Second-year medical student Jennifer Tran is the first person in her family to attend college. “Knowing that donors and alumni are helping fund my education makes me feel more connected to MCV and its big intergenerational family. I chose MCV because I felt that it provided me the academic and clinical opportunities I needed to become the best physician for my patients.” Jennifer is the eldest child of Vietnamese refugees, who fled their homeland thirty years ago for a life of freedom and hope. She first became interested in medicine after her grandmother’s death from cardiac arrest. She says, “Her death made me realize that medicine was the one field where I am intricately connected to patients, learning about their lives and helping them in health and sickness.”

I grew up in a primarily low-income Latino immigrant neighborhood, which contrasted to the rest of Arlington, Virginia, an affluent city just minutes away from the nation’s capital. I received B.A. in human biology from the University of Virginia. 

Jennifer Tran

Scholarship Recipient, Class of 2016

During my time as an undergraduate, I became deeply interested in health care disparities and social injustice. I gained a greater understanding about struggles faced by the uninsured and other “have-nots” as a volunteer at a local free clinic. After graduating, I went through the medical school application process, while doing research at the National Institutes of Health as a post baccalaureate Intramural Research Training Award (IRTA) Fellow. Since entering medical school, inspiration from my grandmother and subsequent patient encounters have continued to fuel my passion to become a physician leader.

From the day I came for my interview to my current life as a medical student, I have been continually inspired and motivated by my friends and supportive classmates, who are always willing to help me understand a difficult concept and figure out better ways to learn the material. I value that my classmates and I will always be there for them at every step of our medical training. Moreover, I have been able to connect to faculty members, who have helped me explore different career paths within medicine through mentoring and shadowing. With the I2CRP honors program, I have been able to work with underserved populations in the greater Richmond area and gain a greater understanding of the social ramifications of health disparities.

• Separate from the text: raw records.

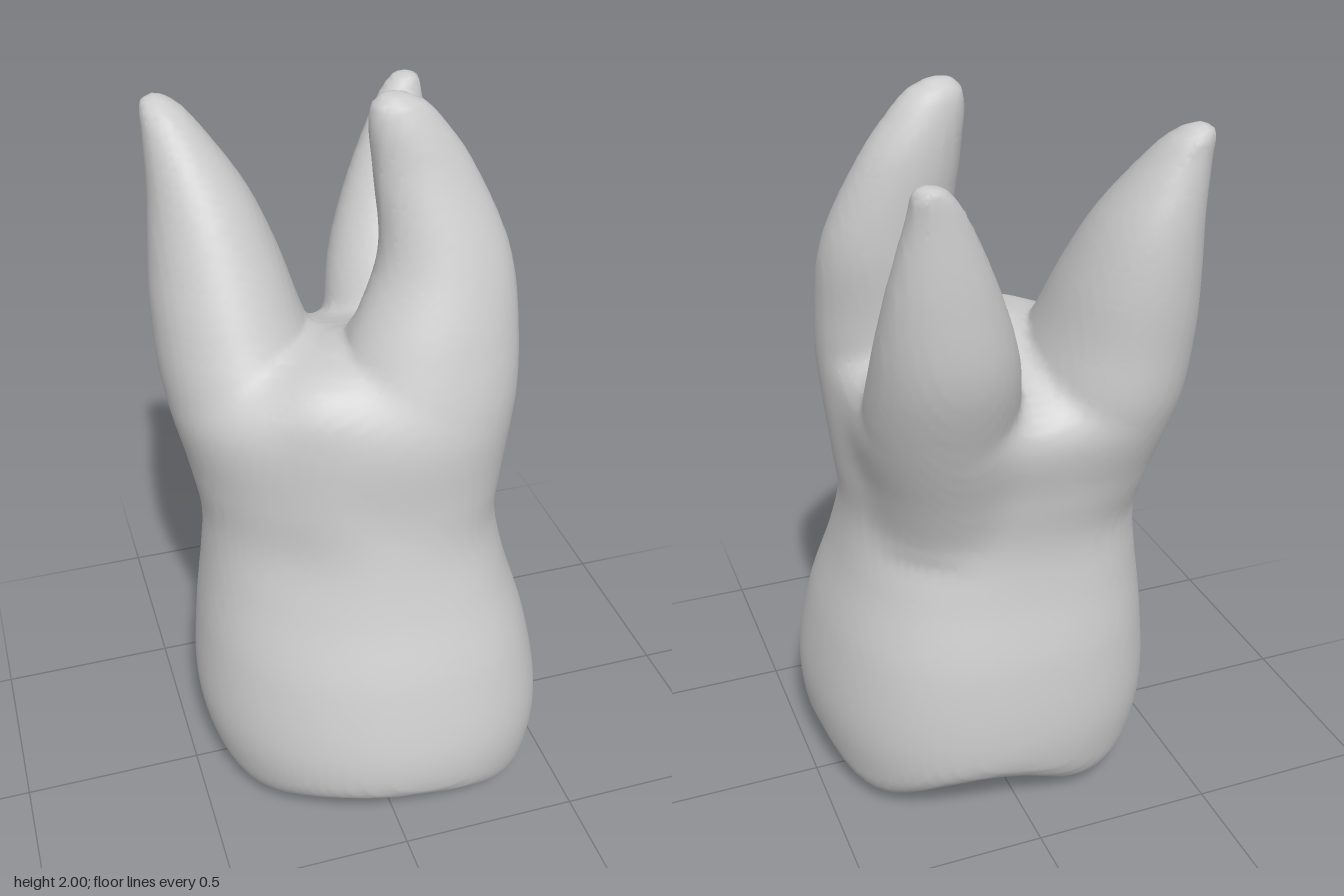
import * as THREE from 'three';

const material = new THREE.MeshStandardMaterial({ color: 0xcccccc, roughness: 0.7 });

// Catmull-Rom interpolation of one scalar
function cubic(a, b, c, d, t) {
  return b + 0.5 * t * (c - a + t * (2 * a - 5 * b + 4 * c - d + t * (3 * (b - c) + d - a)));
}

// Smoothly resample a table of section rows
function refine(rows, steps) {
  const out = [];
  const at = (i) => rows[Math.min(Math.max(i, 0), rows.length - 1)];
  for (let i = 0; i < rows.length - 1; i++) {
    for (let k = 0; k < steps; k++) {
      out.push(rows[i].map((v, n) => cubic(at(i - 1)[n], v, at(i + 1)[n], at(i + 2)[n], k / steps)));
    }
  }
  out.push(rows[rows.length - 1]);
  return out;
}

// The section of a refined table at height y
function sectionAt(rows, y) {
  if (y <= rows[0][0]) return rows[0];
  const i = rows.findIndex((row) => row[0] > y);
  if (i < 0) return rows[rows.length - 1];
  const t = (y - rows[i - 1][0]) / (rows[i][0] - rows[i - 1][0]);
  return rows[i].map((v, n) => THREE.MathUtils.lerp(rows[i - 1][n], v, t));
}

// Minimum with a rounded transition of width k
function smoothMin(a, b, k) {
  const h = Math.max(k - Math.abs(a - b), 0) / k;
  return Math.min(a, b) - h * h * k * 0.25;
}

// Crown, neck and trunk: height, then eight radii from +x towards +z
const TRUNK_TOP = 1.385;
const body = refine([
  [-0.04, 0.425, 0.475, 0.425, 0.4, 0.4, 0.41, 0.375, 0.41],
  [0.1, 0.465, 0.53, 0.48, 0.45, 0.437, 0.45, 0.412, 0.45],
  [0.28, 0.487, 0.55, 0.506, 0.475, 0.468, 0.48, 0.437, 0.472],
  [0.5, 0.457, 0.505, 0.455, 0.435, 0.45, 0.47, 0.42, 0.45],
  [0.7, 0.402, 0.43, 0.38, 0.365, 0.42, 0.443, 0.378, 0.397],
  [0.85, 0.377, 0.385, 0.335, 0.322, 0.406, 0.43, 0.362, 0.365],
  [1.0, 0.383, 0.375, 0.305, 0.315, 0.415, 0.46, 0.38, 0.39],
  [1.18, 0.378, 0.35, 0.285, 0.305, 0.42, 0.48, 0.405, 0.435],
  [1.28, 0.345, 0.28, 0.24, 0.275, 0.33, 0.37, 0.3, 0.355],
  [1.35, 0.2, 0.16, 0.15, 0.19, 0.18, 0.17, 0.12, 0.18],
  [TRUNK_TOP, 0, 0, 0, 0, 0, 0, 0, 0],
], 8);

// Roots: height, centre x, centre z, half width x, half width z
const frontRoot = refine([
  [0.85, 0.1, 0.05, 0.2, 0.2],
  [1.0, 0.11, 0.075, 0.25, 0.215],
  [1.2, 0.14, 0.09, 0.262, 0.215],
  [1.4, 0.187, 0.075, 0.222, 0.175],
  [1.6, 0.223, 0.033, 0.17, 0.138],
  [1.8, 0.182, -0.012, 0.13, 0.098],
  [1.92, 0.137, -0.026, 0.095, 0.07],
  [1.98, 0.112, -0.028, 0.058, 0.043],
  [2.0, 0.1, -0.028, 0, 0],
], 8);
const rightRoot = refine([
  [0.85, -0.2, -0.1, 0.17, 0.18],
  [1.0, -0.23, -0.115, 0.188, 0.24],
  [1.2, -0.255, -0.155, 0.222, 0.285],
  [1.4, -0.29, -0.215, 0.195, 0.24],
  [1.55, -0.306, -0.26, 0.166, 0.2],
  [1.7, -0.33, -0.302, 0.126, 0.15],
  [1.85, -0.378, -0.345, 0.073, 0.082],
  [1.905, -0.402, -0.368, 0.046, 0.05],
  [1.935, -0.412, -0.378, 0, 0],
], 8);
const backRoot = refine([
  [0.85, 0.15, -0.17, 0.14, 0.13],
  [1.0, 0.165, -0.2, 0.165, 0.165],
  [1.2, 0.19, -0.25, 0.192, 0.195],
  [1.4, 0.208, -0.34, 0.18, 0.17],
  [1.6, 0.235, -0.407, 0.136, 0.112],
  [1.8, 0.263, -0.452, 0.07, 0.056],
  [1.87, 0.283, -0.468, 0.038, 0.034],
  [1.89, 0.287, -0.474, 0, 0],
], 8);
const roots = [frontRoot, rightRoot, backRoot];

// Cusps of the chewing surface: x, z, depth below its sunken middle
const cusps = [
  [-0.27, 0.13, 0.167],
  [0.33, 0.27, 0.143],
  [0.365, -0.16, 0.138],
  [-0.2, -0.27, 0.143],
];
function chewingHeight(x, z) {
  return cusps.reduce((y, [cx, cz, depth]) =>
    y - depth * Math.exp(-((x - cx) ** 2 + (z - cz) ** 2) / 0.045), 0.195 - 0.25 * (x * x + z * z));
}

// Signed distance from the outline of the body section
function bodyField(row, x, z) {
  const f = (Math.atan2(z, x) / Math.PI) * 4;
  const i = Math.floor(f);
  const r = (k) => row[1 + ((i + k + 8) % 8)];
  return Math.hypot(x, z) - cubic(r(-1), r(0), r(1), r(2), f - i);
}

// Signed distance from the outline of an elliptical root section
function rootField([, cx, cz, halfX, halfZ], x, z) {
  const rx = Math.max(halfX, 0.002);
  const rz = Math.max(halfZ, 0.002);
  return (Math.hypot((x - cx) / rx, (z - cz) / rz) - 1) * Math.min(rx, rz);
}

// Sampling grid, with x varying fastest, then y, then z
const STEP = 0.02;
const ORIGIN = [-0.56, -0.05, -0.58];
const SIZE = [57, 106, 59];
const STRIDE = [1, SIZE[0], SIZE[0] * SIZE[1]];
const gridPoint = (i, j, k) => i + j * STRIDE[1] + k * STRIDE[2];

// Sample the crown and roots, melted into one solid (negative inside)
function sampleTooth() {
  const field = new Float32Array(SIZE[0] * SIZE[1] * SIZE[2]);
  for (let j = 0; j < SIZE[1]; j++) {
    const y = ORIGIN[1] + j * STEP;
    const trunk = sectionAt(body, y);
    const sections = roots.map((rows) => sectionAt(rows, y));
    for (let k = 0; k < SIZE[2]; k++) {
      for (let i = 0; i < SIZE[0]; i++) {
        const x = ORIGIN[0] + i * STEP;
        const z = ORIGIN[2] + k * STEP;
        let d = Math.max(bodyField(trunk, x, z), y - TRUNK_TOP);
        roots.forEach((rows, n) => {
          const limit = Math.max(rows[0][0] - y, y - rows[rows.length - 1][0]);
          d = smoothMin(d, Math.max(rootField(sections[n], x, z), limit), 0.06);
        });
        field[gridPoint(i, j, k)] = -smoothMin(-d, y - chewingHeight(x, z), 0.1);
      }
    }
  }
  return field;
}

// Skin the sampled solid: one vertex per crossed cell, one quad per crossed edge
function createParts() {
  const field = sampleTooth();
  const positions = [];
  const vertexOf = new Map();
  const crown = [];
  const rootFaces = [];
  for (let k = 0; k < SIZE[2] - 1; k++) {
    for (let j = 0; j < SIZE[1] - 1; j++) {
      for (let i = 0; i < SIZE[0] - 1; i++) {
        const cell = gridPoint(i, j, k);
        const sum = [0, 0, 0];
        let count = 0;
        for (let corner = 0; corner < 8; corner++) {
          const bits = [corner & 1, (corner >> 1) & 1, corner >> 2];
          const from = cell + gridPoint(...bits);
          for (let a = 0; a < 3; a++) {
            if (bits[a]) continue;
            const v0 = field[from];
            const v1 = field[from + STRIDE[a]];
            if (v0 < 0 === v1 < 0) continue;
            for (let n = 0; n < 3; n++) sum[n] += n === a ? v0 / (v0 - v1) : bits[n];
            count++;
          }
        }
        if (!count) continue;
        vertexOf.set(cell, positions.length / 3);
        [i, j, k].forEach((c, n) => positions.push(ORIGIN[n] + (c + sum[n] / count) * STEP));
        for (let a = 0; a < 3; a++) {
          if (field[cell] < 0 === field[cell + STRIDE[a]] < 0) continue;
          const b = STRIDE[(a + 1) % 3];
          const c = STRIDE[(a + 2) % 3];
          const quad = [cell, cell - b, cell - b - c, cell - c].map((id) => vertexOf.get(id));
          if (field[cell] >= 0) quad.reverse();
          const [p, q, r, s] = quad;
          const isCrown = ORIGIN[1] + j * STEP < 0.85;
          (isCrown ? crown : rootFaces).push(p, q, r, p, r, s);
        }
      }
    }
  }

  // Crown and roots share vertices and normals, so no seam shows at the neck
  const whole = new THREE.BufferGeometry();
  whole.setAttribute('position', new THREE.Float32BufferAttribute(positions, 3));
  whole.setIndex([...crown, ...rootFaces]);
  whole.computeVertexNormals();
  return Object.entries({ crown, roots: rootFaces }).map(([name, index]) => {
    const mesh = new THREE.Mesh(whole.clone().setIndex(index), material);
    mesh.name = name;
    return mesh;
  });
}

export function createModel() {
  const tooth = new THREE.Group();
  tooth.name = 'tooth';
  tooth.add(...createParts());
  return tooth;
}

In addition to being part of the International Inner City Rural Preceptorship (I2CRP) honors program, I serve as one of the tour guide directors and volunteer at various free clinics and health fairs. I am also co-president of the Student Family Medicine Association, co-vice president of Asian Pacific American Medical Student Association and secretary of Student National Medical Association on campus. In addition, I also blog about my life as a second-year medical student on the AAMC’s Aspiring Doc Diaries blog.

When I think about the cost of a medical education, I do think that the thousands of dollars of debt is a bit daunting, especially when I start to consider how I will balance paying off my loans and maintaining a comfortable standard of living. At the same time, I don’t let the costs drive my decision and outlook on specialties because I know that as long as I am doing something that fulfills me and enables me to reach my professional goals, the bills will pay themselves eventually.

When I learned that I would receive a scholarship, I was very surprised, but very grateful that someone would want to invest in my future. Annual Fund scholarships are important because they help students like me decrease their loan burden. Knowing that donors and alumni are helping fund my education makes me feel more connected to MCV and its big intergenerational family and I appreciate their support in my newfound path to medicine. I greatly appreciate their generosity in supporting the future generation of doctors!

You can help by making a gift today.